Katsushika Hokusai 1760-1849

Pictures of 100 poems by 100 poets, explained by a Wet Nurse
Visipix.com proudly presents Hokusais last great series as complete as possible
(89 pictures) in facsimile quality in the original Oban-size 15 x 10 inch.


Poem number 36
Kiyowara no Fukayabu 10th century poet

The original poem:
In the summer night,
While the evening still seems here,
Lo! the dawn has come.
In what region of the clouds
Has the wandering moon found place?

A situational poem by HK:
The jolly evening is not over. There is still sake to drink in enchanting company and I see the little boat bringing more food. Surely the fish will be pleased when they clean our dishes again and again? And I hope they also get their share of sake with it. Tonight it seems that dawn is coming much too early. How can that be? You can see there is still no sign of the people on shore who will soon start for their days work.

Poem number 37
Bunya no Asayasu (Fumiya no Asayasu) 10th century poet

The original poem:
In the autumn fields,
When the heedless wind blows by
O'er the pure-white dew,
How the myriad unstrung gems
Everywhere are scattered round!

A situational poem by HK:
We are very young sailors and have a little problem handling our boat. No wonder the wind has blown us into this fascinating bay. Is it not extraordinary, how the autumn wind has scattered the most beautiful gems of nature all around. Gems which are more precious than those money can buy. How enchanting it would be if we could line them up on a string and place them around the necks of beautiful girls.

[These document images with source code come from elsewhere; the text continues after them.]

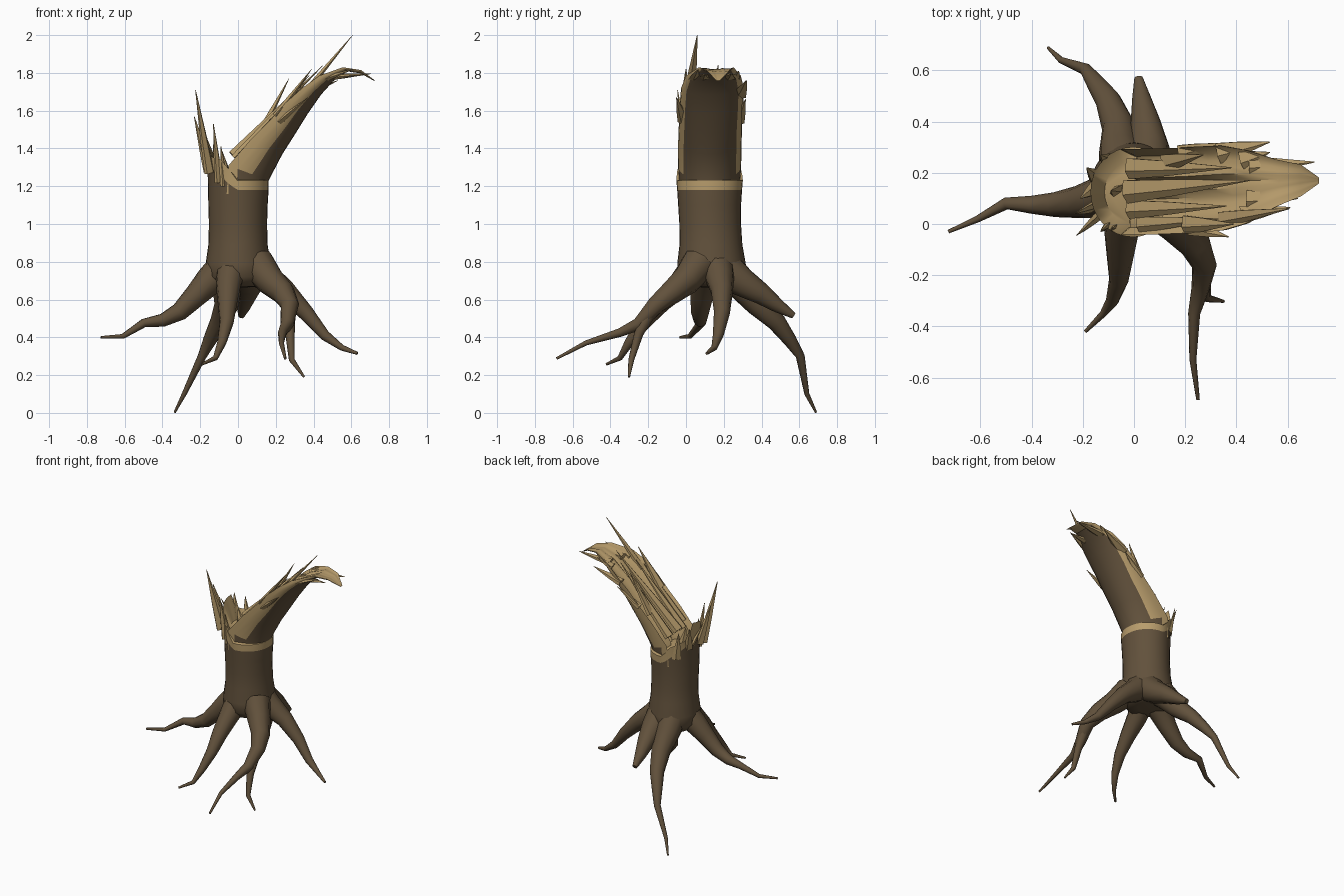
import bpy, bmesh, math, random
from mathutils import Vector

if "Cube" in bpy.data.objects:
    bpy.data.objects.remove(bpy.data.objects["Cube"])

random.seed(4)

def material(name, rgb):
    m = bpy.data.materials.new(name)
    m.diffuse_color = (*rgb, 1)
    m.use_nodes = True
    m.node_tree.nodes["Principled BSDF"].inputs["Base Color"].default_value = m.diffuse_color
    return m

BARK = material("dark bark", (0.122, 0.083, 0.045))
WOOD = material("split wood", (0.48, 0.335, 0.15))

def finish(bm, name, mats, angle=50):
    bmesh.ops.recalc_face_normals(bm, faces=bm.faces)
    me = bpy.data.meshes.new(name)
    bm.to_mesh(me)
    bm.free()
    for m in mats:
        me.materials.append(m)
    ob = bpy.data.objects.new(name, me)
    bpy.context.collection.objects.link(ob)
    bpy.ops.object.select_all(action='DESELECT')
    ob.select_set(True)
    bpy.context.view_layer.objects.active = ob
    bpy.ops.object.shade_smooth_by_angle(angle=math.radians(angle))
    return ob

def bridge(bm, a, b, mat=0):
    n = len(a)
    for i in range(n):
        f = bm.faces.new((a[i], a[(i + 1) % n], b[(i + 1) % n], b[i]))
        f.material_index = mat(i) if callable(mat) else mat

def tube(bm, pts, radii, sides=8, squash=1.0):
    """Tapered tube along a path, closed at both ends."""
    pts = [Vector(p) for p in pts]
    side, prev, last = None, None, None
    for i, p in enumerate(pts):
        d = (pts[min(i + 1, len(pts) - 1)] - pts[max(i - 1, 0)]).normalized()
        if side is None:
            side = d.orthogonal().normalized() if abs(d.z) > .95 else d.cross(Vector((0, 0, 1))).normalized()
        else:
            side = (side - d * side.dot(d)).normalized()
        up = side.cross(d)
        ring = [bm.verts.new(p + radii[i] * (side * math.cos(t) + up * math.sin(t) * squash))
                for t in (2 * math.pi * k / sides for k in range(sides))]
        if last:
            bridge(bm, last, ring)
        else:
            bm.faces.new(ring)
        last = ring
    bm.faces.new(last)

# Trunk: bark cylinder with a flared foot, then the torn wooden rim and hollow
N = 32
bm = bmesh.new()
ANG = [2 * math.pi * k / N for k in range(N)]
def ring(r, y, zf, xs=0):
    return [bm.verts.new((xs + r * math.cos(t), y + r * 1.06 * math.sin(t), zf(t))) for t in ANG]
rows = [(.06, .14, .665), (.13, .14, .67), (.172, .137, .72), (.171, .135, .79),
        (.157, .132, .89), (.154, .128, 1.0), (.157, .125, 1.1)]
rings = [ring(r, y, lambda t, z=z: z) for r, y, z in rows]
bm.faces.new(rings[0])
for a, b in zip(rings, rings[1:]):
    bridge(bm, a, b)
jag = {t: random.uniform(0, .10) for t in ANG}
left = lambda t: max(0, -math.cos(t))
rim = ring(.162, .125, lambda t: 1.18 + .15 * left(t) ** 1.3 + .25 * (jag[t] - .05) * left(t))
bridge(bm, rings[-1], rim)
torn = ring(.166, .125, lambda t: 1.23 + (.13 + jag[t] * 1.2) * left(t), -.004)
bridge(bm, rim, torn, 1)
inner = ring(.115, .125, lambda t: 1.25 + .05 * left(t))
bridge(bm, torn, inner, 1)
f = bm.faces.new(inner)
f.material_index = 1
finish(bm, "trunk", [BARK, WOOD])

# Leaning slab: rounded bark back and a ridged, hollowed wooden face
# (back x, back z, face x, face z, half width, centre y)
slab = [(.157, 1.10, -.06, 1.16, .160, .125), (.162, 1.23, -.05, 1.31, .167, .125),
        (.235, 1.37, .07, 1.45, .168, .127), (.305, 1.48, .17, 1.55, .167, .13),
        (.37, 1.585, .25, 1.64, .168, .135), (.44, 1.685, .34, 1.72, .166, .14),
        (.505, 1.757, .43, 1.785, .145, .145), (.58, 1.808, .555, 1.83, .092, .16),
        (.65, 1.797, .652, 1.815, .062, .17), (.722, 1.757, .722, 1.762, .012, .17)]
bm = bmesh.new()
A, C = 16, 12
ridge = [0] + [random.uniform(-.16, .22) for _ in range(C - 1)]
last = None
for j, (bx, bz, tx, tz, w, cy) in enumerate(slab):
    vs = []
    for k in range(A + 1):
        a = -math.pi / 2 + math.pi * k / A
        c = math.cos(a) ** .9 if abs(a) < 1.57 else 0
        vs.append(bm.verts.new((tx + (bx - tx) * c, cy + w * math.sin(a), tz + (bz - tz) * c)))
    for k in range(1, C):
        s = 1 - 2 * k / C
        c = .3 * (1 - s * s) + ridge[k]
        vs.append(bm.verts.new((tx + (bx - tx) * c, cy + w * s, tz + (bz - tz) * c)))
    if last:
        low, high = (3, A - 4) if j > 1 else (1, A - 2)
        if j > 7:
            low, high = 99, 0
        bridge(bm, last, vs, lambda i: 0 if low <= i <= high else 1)
    else:
        bm.faces.new(vs)
    last = vs
f = bm.faces.new(last)
f.material_index = 1
finish(bm, "leaning_slab", [BARK, WOOD], 40)

# Splinters: thin flattened spikes (base, tip, width)
def splinters(name, items):
    bm = bmesh.new()
    for base, tip, w in items:
        b, t = Vector(base), Vector(tip)
        tube(bm, [b, b.lerp(t, .4), t], [w, w * .7, .002], 5, .5)
    finish(bm, name, [WOOD], 35)

splinters("stump_splinters", [
    ((-.15, .02, 1.27), (-.225, -.045, 1.71), .036), ((-.155, .07, 1.28), (-.232, .04, 1.57), .035),
    ((-.15, .14, 1.30), (-.21, .10, 1.45), .03), ((-.145, .18, 1.28), (-.185, .22, 1.45), .035),
    ((-.10, .00, 1.22), (-.13, -.03, 1.53), .03), ((-.07, -.01, 1.20), (-.09, -.02, 1.41), .03),
    ((-.10, .25, 1.22), (-.13, .27, 1.42), .035), ((-.06, .13, 1.24), (-.09, .13, 1.40), .04)])
splinters("slab_splinters", [
    ((.34, .02, 1.68), (.607, .06, 2.0), .034), ((.12, .24, 1.49), (.27, .27, 1.77), .04),
    ((.20, .00, 1.57), (.39, .00, 1.82), .04), ((.22, -.01, 1.54), (.37, -.05, 1.67), .035),
    ((.33, .28, 1.68), (.53, .32, 1.76), .045), ((.18, .28, 1.54), (.34, .315, 1.66), .035),
    ((.45, .23, 1.775), (.705, .242, 1.795), .04), ((.42, .04, 1.755), (.61, .065, 1.82), .038),
    ((.42, .25, 1.76), (.53, .28, 1.81), .04), ((.44, .10, 1.77), (.64, .10, 1.79), .04)])
splinters("slab_fibres", [
    ((-.03, .13, 1.365), (.45, .17, 1.84), .05), ((-.02, .06, 1.35), (.36, .07, 1.76), .04),
    ((-.02, .22, 1.35), (.38, .22, 1.79), .045), ((.02, .00, 1.37), (.33, .02, 1.72), .035)])

# Roots: tapered, kinked paths growing out of the foot of the trunk
def roots(name, pts, r0, r1, power=.75):
    bm = bmesh.new()
    n = len(pts) - 1
    tube(bm, pts, [r1 + (r0 - r1) * (1 - i / n) ** (1 / power) for i in range(n + 1)], 10)
    finish(bm, name, [BARK], 60)

roots("left_root", [(-.06, .12, .78), (-.15, .10, .70), (-.22, .085, .625), (-.31, .075, .535), (-.40, .075, .49),
                    (-.50, .08, .475), (-.61, .02, .405), (-.725, -.03, .40)], .095, .007)
roots("back_root", [(-.04, .20, .78), (-.055, .29, .68), (-.06, .38, .575), (-.10, .48, .48), (-.15, .55, .385),
                    (-.19, .605, .30), (-.285, .64, .10), (-.335, .688, .003)], .10, .006)
roots("short_back_root", [(.05, .20, .77), (.06, .30, .69), (.045, .40, .63), (.03, .49, .565), (.018, .57, .515)],
      .10, .017, 1)
roots("front_left_root", [(-.03, .06, .78), (-.05, -.03, .68), (-.055, -.13, .585), (-.06, -.22, .48),
                          (-.085, -.30, .375), (-.12, -.35, .29), (-.19, -.42, .258)], .085, .007)
roots("front_right_root", [(.10, .07, .79), (.17, .00, .70), (.24, -.08, .635), (.275, -.16, .57), (.26, -.25, .47),
                           (.235, -.35, .425), (.23, -.53, .37), (.25, -.685, .288)], .095, .007)
roots("front_right_root_fork", [(.27, -.19, .53), (.275, -.25, .42), (.285, -.29, .28), (.35, -.302, .19)], .035, .006, 1)
roots("right_root", [(.07, .16, .79), (.16, .18, .71), (.25, .19, .645), (.36, .19, .53), (.46, .17, .41),
                     (.55, .15, .345), (.632, .11, .315)], .095, .008)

Poem number 38
Lady Ukon daughter of a general, eventuall wife of Emperor Daigo

The original poem:
Though forgotten now,
For myself I do not care:
He, by oath, was pledged;--
And his life, who is forsworn,
That is, ah! so pitiful.

A situational poem by HK:
There are vows to be followed and there are strings attached in life. My lover has broken his vow. He is the one to be pitied, not me.

Comment by HK:
A lady says that she and her lover had been bound together by the invisible rope of vows of love. He has broken his promises. She says that by this act of infidelity he is the real loser. To me, Hokusais picture does not tell anything interesting. Well, 4 people walk 100 times between the temple gates and another place. They count down by transferring 100 pieces of plants from one hand to the other. That - thrilling? Could it be that Hokusai wanted to create a picture void of love and therefore void of meaning? That indeed would make it a very advanced abstract event in the history of fine art.

Poem number 39
Sanji Hitoshi (Minamoto no Hitoshi) 880-951 court counselor

The original poem:
Bamboo-growing plain,
With a small-field bearing reeds!
Though I bear my lot,
Why is it too much to bear?
Why do I still love her so?

A situational poem by HK:
I walk through what I assume to be a beautiful landscape with rice fields, swamps and mountains. The sun is shining but all has lost its meaning for me since I have lost my love.

Comment by HK:
Contrary to poem 38, a man has lost his love and is in deep sorrow. He is in a fantastically beautiful and interesting landscape. Are there two different sorrows about lost love, one boring and one with rich colours?

Poem number 40
Taira no Kanemori died in 990, governor of Echigo province

The original poem:
Though I would conceal,
In my face it yet appears,--
My fond, secret love:--
So much that he asks of me,
"Does not something trouble you?"

A situational poem by HK:
I am overwhelmed by my secret love. It is almost impossible to hide this from people around me. If somebody pays attention to my face, my love will be readable like a book. If somebody scrutinises my face with a magnifying glass - as physiognomists indeed are doing it - he will explode in laughter.

Comment by HK:
Contrary to poems 38 and 39 a man is overwhelmed b a secret love affair. However he would like to keep secret what is written all over his face and would sure provoke an indiscreet remark from the professional physiognomist around the corner. He tries to wait until everybody is gone and then slip though. He feels as if his soul were naked. Hokusai enjoys how people are hopelessly tormented by 1000 individual experiences of love.

>> Poems (42 - 45)